A red panda shaman confronts a villainous brown bear and his clan with the help of new friends and elementals from the spirit realm in this debut YA fantasy novel.

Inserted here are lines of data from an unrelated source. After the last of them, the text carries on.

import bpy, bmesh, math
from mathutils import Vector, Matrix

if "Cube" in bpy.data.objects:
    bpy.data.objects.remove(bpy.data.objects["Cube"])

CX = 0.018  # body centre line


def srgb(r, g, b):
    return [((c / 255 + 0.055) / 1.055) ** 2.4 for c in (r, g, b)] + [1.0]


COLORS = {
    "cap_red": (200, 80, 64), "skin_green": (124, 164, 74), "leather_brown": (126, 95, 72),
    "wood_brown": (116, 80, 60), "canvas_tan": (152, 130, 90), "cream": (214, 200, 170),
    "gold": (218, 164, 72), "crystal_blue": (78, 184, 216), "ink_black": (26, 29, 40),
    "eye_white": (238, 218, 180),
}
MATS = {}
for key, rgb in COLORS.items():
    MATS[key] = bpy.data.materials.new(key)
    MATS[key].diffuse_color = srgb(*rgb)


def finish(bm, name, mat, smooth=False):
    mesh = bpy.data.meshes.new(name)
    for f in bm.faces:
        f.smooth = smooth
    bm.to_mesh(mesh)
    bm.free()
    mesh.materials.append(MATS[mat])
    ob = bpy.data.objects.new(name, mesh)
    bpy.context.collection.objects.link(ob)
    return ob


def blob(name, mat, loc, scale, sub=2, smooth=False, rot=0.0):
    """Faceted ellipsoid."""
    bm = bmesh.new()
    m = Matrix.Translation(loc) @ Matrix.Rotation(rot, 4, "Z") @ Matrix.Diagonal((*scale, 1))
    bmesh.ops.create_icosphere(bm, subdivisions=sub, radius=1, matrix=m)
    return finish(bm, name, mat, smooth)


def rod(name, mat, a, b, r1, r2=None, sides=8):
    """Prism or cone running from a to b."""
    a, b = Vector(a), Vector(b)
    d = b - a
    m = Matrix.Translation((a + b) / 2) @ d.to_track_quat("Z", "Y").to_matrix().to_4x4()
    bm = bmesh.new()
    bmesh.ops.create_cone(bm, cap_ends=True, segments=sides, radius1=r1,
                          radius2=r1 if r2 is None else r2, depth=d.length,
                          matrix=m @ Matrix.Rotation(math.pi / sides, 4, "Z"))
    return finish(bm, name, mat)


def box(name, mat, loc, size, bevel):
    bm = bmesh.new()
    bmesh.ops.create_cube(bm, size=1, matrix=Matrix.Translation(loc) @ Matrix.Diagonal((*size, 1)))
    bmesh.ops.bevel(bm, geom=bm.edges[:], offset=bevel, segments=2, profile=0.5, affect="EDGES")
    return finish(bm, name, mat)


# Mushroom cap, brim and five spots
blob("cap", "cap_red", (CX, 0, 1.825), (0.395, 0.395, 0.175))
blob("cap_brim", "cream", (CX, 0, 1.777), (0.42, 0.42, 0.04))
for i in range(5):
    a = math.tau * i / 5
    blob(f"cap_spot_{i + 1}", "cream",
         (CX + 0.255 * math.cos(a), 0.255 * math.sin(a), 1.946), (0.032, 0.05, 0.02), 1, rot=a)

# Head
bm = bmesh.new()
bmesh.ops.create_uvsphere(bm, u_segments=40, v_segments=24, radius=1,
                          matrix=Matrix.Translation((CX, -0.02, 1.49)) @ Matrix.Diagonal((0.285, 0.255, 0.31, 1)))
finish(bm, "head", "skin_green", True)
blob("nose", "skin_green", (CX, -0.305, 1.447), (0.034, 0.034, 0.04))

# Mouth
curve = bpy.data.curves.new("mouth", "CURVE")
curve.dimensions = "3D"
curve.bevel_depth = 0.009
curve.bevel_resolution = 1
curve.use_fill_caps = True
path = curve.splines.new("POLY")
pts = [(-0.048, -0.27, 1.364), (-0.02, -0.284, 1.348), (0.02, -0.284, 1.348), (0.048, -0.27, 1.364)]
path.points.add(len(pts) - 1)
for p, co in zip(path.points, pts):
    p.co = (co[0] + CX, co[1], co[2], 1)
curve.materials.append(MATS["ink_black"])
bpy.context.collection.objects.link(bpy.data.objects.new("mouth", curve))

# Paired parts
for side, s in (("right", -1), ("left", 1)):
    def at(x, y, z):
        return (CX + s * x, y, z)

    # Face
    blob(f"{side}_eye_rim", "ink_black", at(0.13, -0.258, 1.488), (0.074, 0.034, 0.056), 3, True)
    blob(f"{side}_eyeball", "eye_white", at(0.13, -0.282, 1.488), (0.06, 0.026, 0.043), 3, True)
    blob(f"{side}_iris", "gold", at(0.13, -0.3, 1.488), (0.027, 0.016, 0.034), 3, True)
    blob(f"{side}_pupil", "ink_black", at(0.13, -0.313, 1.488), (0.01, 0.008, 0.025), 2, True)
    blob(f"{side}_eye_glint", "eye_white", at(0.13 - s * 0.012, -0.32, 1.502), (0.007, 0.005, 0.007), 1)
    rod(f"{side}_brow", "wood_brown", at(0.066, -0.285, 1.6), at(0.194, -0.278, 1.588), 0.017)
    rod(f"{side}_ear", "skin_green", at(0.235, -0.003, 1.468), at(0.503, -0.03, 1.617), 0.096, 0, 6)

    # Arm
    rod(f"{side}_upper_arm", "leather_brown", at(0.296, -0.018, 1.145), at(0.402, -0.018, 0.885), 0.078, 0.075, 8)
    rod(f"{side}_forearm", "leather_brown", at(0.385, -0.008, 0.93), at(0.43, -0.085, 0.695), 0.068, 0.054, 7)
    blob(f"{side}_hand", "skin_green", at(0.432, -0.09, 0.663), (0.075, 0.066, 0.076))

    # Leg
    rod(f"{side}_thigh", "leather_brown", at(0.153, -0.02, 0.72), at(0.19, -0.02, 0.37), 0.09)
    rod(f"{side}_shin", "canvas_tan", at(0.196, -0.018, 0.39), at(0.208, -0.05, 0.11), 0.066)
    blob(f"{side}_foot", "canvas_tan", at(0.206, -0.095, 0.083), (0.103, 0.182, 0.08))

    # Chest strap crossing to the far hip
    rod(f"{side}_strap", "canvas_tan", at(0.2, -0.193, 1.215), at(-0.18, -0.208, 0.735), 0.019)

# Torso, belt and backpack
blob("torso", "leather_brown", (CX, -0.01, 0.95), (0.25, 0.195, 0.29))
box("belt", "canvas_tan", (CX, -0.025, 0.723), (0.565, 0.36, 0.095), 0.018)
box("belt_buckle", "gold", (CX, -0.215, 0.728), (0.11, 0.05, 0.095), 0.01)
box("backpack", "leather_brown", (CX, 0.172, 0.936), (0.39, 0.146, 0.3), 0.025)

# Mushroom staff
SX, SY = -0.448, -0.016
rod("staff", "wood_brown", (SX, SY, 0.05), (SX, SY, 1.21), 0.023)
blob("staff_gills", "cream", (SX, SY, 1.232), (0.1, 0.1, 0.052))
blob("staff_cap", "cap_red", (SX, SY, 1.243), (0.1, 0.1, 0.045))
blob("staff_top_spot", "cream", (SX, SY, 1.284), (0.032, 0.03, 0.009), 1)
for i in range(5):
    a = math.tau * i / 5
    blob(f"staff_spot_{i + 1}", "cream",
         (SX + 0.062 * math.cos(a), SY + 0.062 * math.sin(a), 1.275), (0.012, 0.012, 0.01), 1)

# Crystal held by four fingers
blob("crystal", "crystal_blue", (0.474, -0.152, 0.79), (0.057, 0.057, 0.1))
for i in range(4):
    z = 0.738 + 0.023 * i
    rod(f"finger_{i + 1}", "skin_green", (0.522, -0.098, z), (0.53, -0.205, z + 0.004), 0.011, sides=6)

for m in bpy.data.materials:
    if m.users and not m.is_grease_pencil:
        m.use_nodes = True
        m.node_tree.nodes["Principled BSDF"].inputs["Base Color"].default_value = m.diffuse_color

Bears populate a Far East-like world of the past in this series opener. At its center is Saraynea, an orphaned female red panda. An untrained shaman, she has the ability to manipulate the elements of fire, earth, air, and water. Saraynea is relentlessly pursued through forests and icy mountains by an evil clan led by brown bear Darkstorm, another shaman, who wants to use her as a means to harness and corrupt the power of magical beings in and outside of the spirit realm. Journeying toward her final confrontation with Darkstorm, Saraynea accumulates a cadre of female friends to help: a shy monk, a fierce warrior, a hunter, a mage and her sister, and a turncoat “shadow priestess” named Kheiryn. The priestess has a potent bond of “dark magic, so strong that shadow energy” emits from her back, which she keeps “in the form of black wings.” In addition, Saraynea’s “guardian spirit” turns out to be a formidable lion, whose jaws can shatter a warrior’s blade. The inventive story clearly reflects the author’s stated influences (zoology, anime, and video games), showing the female characters’ insecurities and growing closeness—scenes depicting the latter deliver a good deal of the book’s charm—and offering numerous fierce battles, lavishly detailed with martial arts action, arrows, swords, and magic. The bear characters (clad in robes, armor, and other garb) are believable in both their human attributes and their beastly qualities (paws, fangs, fur). But flaws in execution detract from the vivid world of Pluchino’s creation. Errors include a confusion of pronouns, repeated use of the same word within a single paragraph (“Fear rushed….The rush of thoughts….She rushed”), awkward phrasing, and run-on sentences (“Achamaru was happy to see her starting to feel better since they found her while Ayumei excitedly listened to Saraynea’s stories of how she would play with the spirits when she was a cub as well as when she met her spirit guardian”). Abrupt time shifts, too, undermine urgency and consistency. But the ending’s lighthearted resolution, setting up the bear friends for romance and adventures to come, is unexpectedly touching.
Imagination aplenty, but this rousing animal tale needs some refinement.